Met dept rules out drought on narrowing rain deficit

Written by Sandip Das | New Delhi | Updated: Sep 6 2014, 13:13pm hrs
MonsoonThe IMD has predicted that the rainfall during the season (June-September) will be at a 13% deficit to the LPA.
Better monsoon rains, mainly over the central, southern and northern parts of the country, in the last fortnight have not only helped sowing but also bridged the rainfall deficit to a large extent, reports Sandip Das in New Delhi. According to India Meteorological Department (IMD), the overall deficiency in monsoon rains has reduced to 14% of the long period average (LPA), virtually ruling out chances of a drought. The IMD has predicted that the rainfall during the season (June-September) will be at a 13% deficit to the LPA. With sowing for most kharif crops such as pulses, oilseeds and cotton complete, the total area under summer crops has declined marginally compared with last year.

Click here for graph

Data released by the agriculture ministry on Friday showed the total area under kharif crops is 98.6 million hectares against 102 million hectares reported in the same period last year, a decline of 3.4%.

Apart from cotton, the area sown for all other kharif crops is lower this time around.
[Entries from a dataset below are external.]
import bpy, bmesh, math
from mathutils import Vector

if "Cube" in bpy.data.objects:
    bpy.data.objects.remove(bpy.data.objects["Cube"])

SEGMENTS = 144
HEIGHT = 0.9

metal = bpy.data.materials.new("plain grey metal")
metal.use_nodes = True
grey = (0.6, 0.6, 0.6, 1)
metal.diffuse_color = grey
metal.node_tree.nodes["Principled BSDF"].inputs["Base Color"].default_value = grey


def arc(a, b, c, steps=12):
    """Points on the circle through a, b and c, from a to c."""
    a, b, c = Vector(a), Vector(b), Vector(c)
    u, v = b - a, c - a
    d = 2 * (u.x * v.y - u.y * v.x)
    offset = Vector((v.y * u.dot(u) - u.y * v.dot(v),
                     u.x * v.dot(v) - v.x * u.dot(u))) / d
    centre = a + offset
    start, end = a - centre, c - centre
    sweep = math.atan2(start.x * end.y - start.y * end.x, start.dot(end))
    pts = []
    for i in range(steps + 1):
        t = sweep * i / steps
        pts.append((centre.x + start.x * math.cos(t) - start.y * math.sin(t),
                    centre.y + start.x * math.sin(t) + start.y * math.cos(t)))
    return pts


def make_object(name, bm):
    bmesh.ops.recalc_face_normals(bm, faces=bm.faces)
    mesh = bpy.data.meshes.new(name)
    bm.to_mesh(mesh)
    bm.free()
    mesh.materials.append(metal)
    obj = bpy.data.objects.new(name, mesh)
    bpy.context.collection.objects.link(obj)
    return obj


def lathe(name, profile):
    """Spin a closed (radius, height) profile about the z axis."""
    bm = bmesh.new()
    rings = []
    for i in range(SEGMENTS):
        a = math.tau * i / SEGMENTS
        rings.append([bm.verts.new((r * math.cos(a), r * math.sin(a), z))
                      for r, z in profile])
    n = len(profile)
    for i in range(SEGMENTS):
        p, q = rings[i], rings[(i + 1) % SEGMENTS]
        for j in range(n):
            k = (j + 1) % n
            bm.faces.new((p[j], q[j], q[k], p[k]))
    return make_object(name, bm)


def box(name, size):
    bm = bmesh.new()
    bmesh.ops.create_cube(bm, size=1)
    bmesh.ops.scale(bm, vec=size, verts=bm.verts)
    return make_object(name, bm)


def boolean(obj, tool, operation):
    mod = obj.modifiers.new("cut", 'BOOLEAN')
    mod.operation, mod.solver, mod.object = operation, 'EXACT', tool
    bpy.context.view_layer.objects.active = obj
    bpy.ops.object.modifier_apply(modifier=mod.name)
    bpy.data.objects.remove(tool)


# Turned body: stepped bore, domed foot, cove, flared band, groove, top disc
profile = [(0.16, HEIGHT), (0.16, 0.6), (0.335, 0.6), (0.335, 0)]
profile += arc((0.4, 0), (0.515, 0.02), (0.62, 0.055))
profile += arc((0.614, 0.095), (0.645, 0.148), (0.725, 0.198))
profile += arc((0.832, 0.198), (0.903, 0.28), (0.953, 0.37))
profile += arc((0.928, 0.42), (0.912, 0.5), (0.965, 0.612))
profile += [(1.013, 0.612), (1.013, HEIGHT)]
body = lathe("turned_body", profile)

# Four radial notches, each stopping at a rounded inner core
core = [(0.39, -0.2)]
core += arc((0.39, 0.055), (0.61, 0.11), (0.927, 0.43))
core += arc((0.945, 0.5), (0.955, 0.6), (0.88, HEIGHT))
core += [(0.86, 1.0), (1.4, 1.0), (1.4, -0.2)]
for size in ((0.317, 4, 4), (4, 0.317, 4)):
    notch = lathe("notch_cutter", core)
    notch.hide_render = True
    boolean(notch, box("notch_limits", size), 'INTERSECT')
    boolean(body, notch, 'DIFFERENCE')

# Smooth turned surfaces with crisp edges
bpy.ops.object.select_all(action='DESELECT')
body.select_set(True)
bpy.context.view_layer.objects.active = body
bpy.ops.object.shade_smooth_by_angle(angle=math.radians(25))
At 36 million hectares, the area under paddy is only marginally lower but India may need to import more pulses this year given the sowing area has been lower. Agriculture minister Radha Mohan Singh said on Friday the exact area sown would be known by September 15.

The sowing of kharif crops begins with the onset of the southwest monsoon from June, while harvesting commences from October. The rainfall deficit may further decline with the met department predicting more rainfall in the next few days; the monsoon this year picked up pace in the July and August after a sluggish beginning.